Shelving the STB control system policy will mean that an industry hurdle can be side-stepped and the STB manufacturing strategy can go forward. This will be a big step toward South Africa coming close to meeting the International Telecommunication Union (ITU) global analogue TV switch-off date of June 2015.
However, the DoC’s deputy director-general, Themba Phiri is not optimistic about meeting this deadline, and was previously reported as saying that the government would have to negotiate with the ITU to protect its analog broadcast network after the 2015 deadline.
“We are ready to implement the Set-Top Box (STB) manufacturing strategy which requires 30 percent local content as part of the electronic industry development,” said Pule during her budget vote speech. “In June 2013, we shall launch the STB compliance lab in partnership with the Department of Trade and Industry and the SA Bureau of Standards. We have also finalised the subsidy plan for poor households supported by qualifying criteria.”
Touching on other goals along the path to digital television in SA, Pule said that ICASA has finalised the [digital terrestrial television (DTT)] broadcasting regulations, and she will shortly be releasing a notice in the Government Gazette setting the performance period for digital migration switch on.
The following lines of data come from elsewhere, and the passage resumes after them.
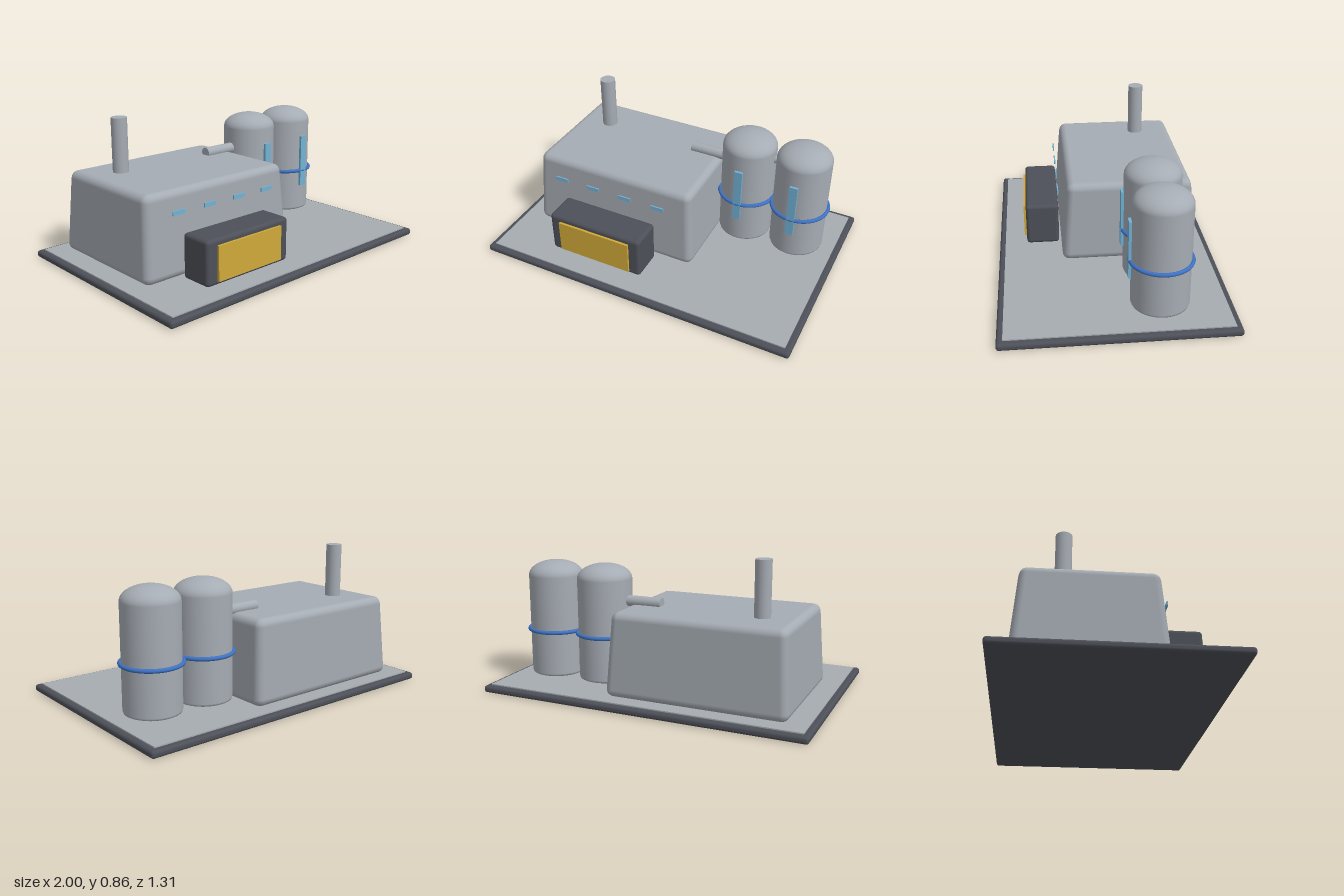
import * as THREE from 'three';
import { RoundedBoxGeometry } from 'three/addons/geometries/RoundedBoxGeometry.js';

const material = (name, color) => {
  const m = new THREE.MeshStandardMaterial({ color });
  m.name = name;
  return m;
};

export function createModel() {
  const wall = material('wall grey', 0xa6acb4);
  const concrete = material('concrete grey', 0xa5acb0);
  const dark = material('dark grey', 0x4d5058);
  const yellow = material('door yellow', 0xd0a93a);
  const glass = material('window blue', 0x72b2d4);
  const blue = material('hoop blue', 0x3f73c4);

  const model = new THREE.Group();
  model.name = 'factory';

  const add = (name, geometry, mat, x, y, z, parent = model) => {
    const mesh = new THREE.Mesh(geometry, mat);
    mesh.name = name;
    mesh.position.set(x, y, z);
    parent.add(mesh);
    return mesh;
  };

  // Ground plate with a lighter yard on top
  add('basePlate', new RoundedBoxGeometry(2, 0.042, 1.31, 3, 0.017), dark, 0, 0.025, 0);
  add('yard', new THREE.BoxGeometry(1.93, 0.012, 1.24), concrete, 0, 0.047, 0);

  // Main hall: rounded box that narrows towards the roof
  const hall = new RoundedBoxGeometry(1.09, 0.495, 0.82, 2, 0.045);
  const p = hall.attributes.position;
  for (let i = 0; i < p.count; i++) {
    const t = p.getY(i) / 0.495 + 0.5;
    p.setX(i, p.getX(i) * (1 - 0.055 * t));
    p.setZ(i, p.getZ(i) * (1 - 0.095 * t));
  }
  add('mainHall', hall, wall, -0.315, 0.298, -0.138);

  // Row of small windows along the front
  for (let i = 0; i < 4; i++) {
    add('window', new THREE.BoxGeometry(0.082, 0.025, 0.008), glass, -0.645 + i * 0.22, 0.435, 0.284);
  }

  // Loading bay and its door
  add('loadingBay', new RoundedBoxGeometry(0.615, 0.265, 0.203, 3, 0.022), dark, -0.312, 0.181, 0.382);
  add('bayDoor', new THREE.BoxGeometry(0.475, 0.205, 0.018), yellow, -0.312, 0.176, 0.489);

  // Chimney
  add('chimney', new THREE.CylinderGeometry(0.047, 0.047, 0.35, 32), wall, -0.624, 0.693, -0.276);

  // Domed storage tanks with a hoop and a level gauge
  const profile = [[0, 0.07], [0.15, 0.07], [0.161, 0.075], [0.165, 0.087], [0.165, 0.087], [0.165, 0.685]]
    .map(([r, y]) => new THREE.Vector2(r, y));
  for (let i = 1; i <= 10; i++) {
    const a = (i / 10) * Math.PI / 2;
    profile.push(new THREE.Vector2(Math.max(0, 0.165 * Math.cos(a)), 0.685 + 0.09 * Math.sin(a)));
  }
  profile.splice(4, 1);
  for (const x of [0.38, 0.724]) {
    const tank = new THREE.Group();
    tank.name = 'storageTank';
    tank.position.set(x, 0, -0.242);
    model.add(tank);
    add('tankShell', new THREE.LatheGeometry(profile, 48), wall, 0, 0, 0, tank);
    add('tankHoop', new THREE.TorusGeometry(0.172, 0.012, 10, 48), blue, 0, 0.35, 0, tank).rotation.x = Math.PI / 2;
    add('levelGauge', new THREE.BoxGeometry(0.05, 0.345, 0.016), glass, 0, 0.418, 0.174, tank);
  }

  // Pipes from the hall roof to the tanks and between them
  const pipe = (name, x0, x1, y, r) => {
    add(name, new THREE.CylinderGeometry(r, r, x1 - x0, 24), wall, (x0 + x1) / 2, y, -0.244).rotation.z = Math.PI / 2;
  };
  pipe('roofPipe', 0, 0.26, 0.56, 0.033);
  pipe('linkPipe', 0.5, 0.6, 0.628, 0.025);

  return model;
}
Pule said that the “DTT transmission network roll out target of 84% population coverage via terrestrial transmitters will be reached by December 2013.” Currently, the DTT network covers 80 percent of the population said Pule.
For areas not covered by terrestrial transmitters, state-owned broadcaster Sentech will launch a Direct-To-Home satellite broadcasting service later this year. “This service will provide TV and radio coverage to the Square Kilometre Array and all other areas where there is no DTT signal,” said Pule.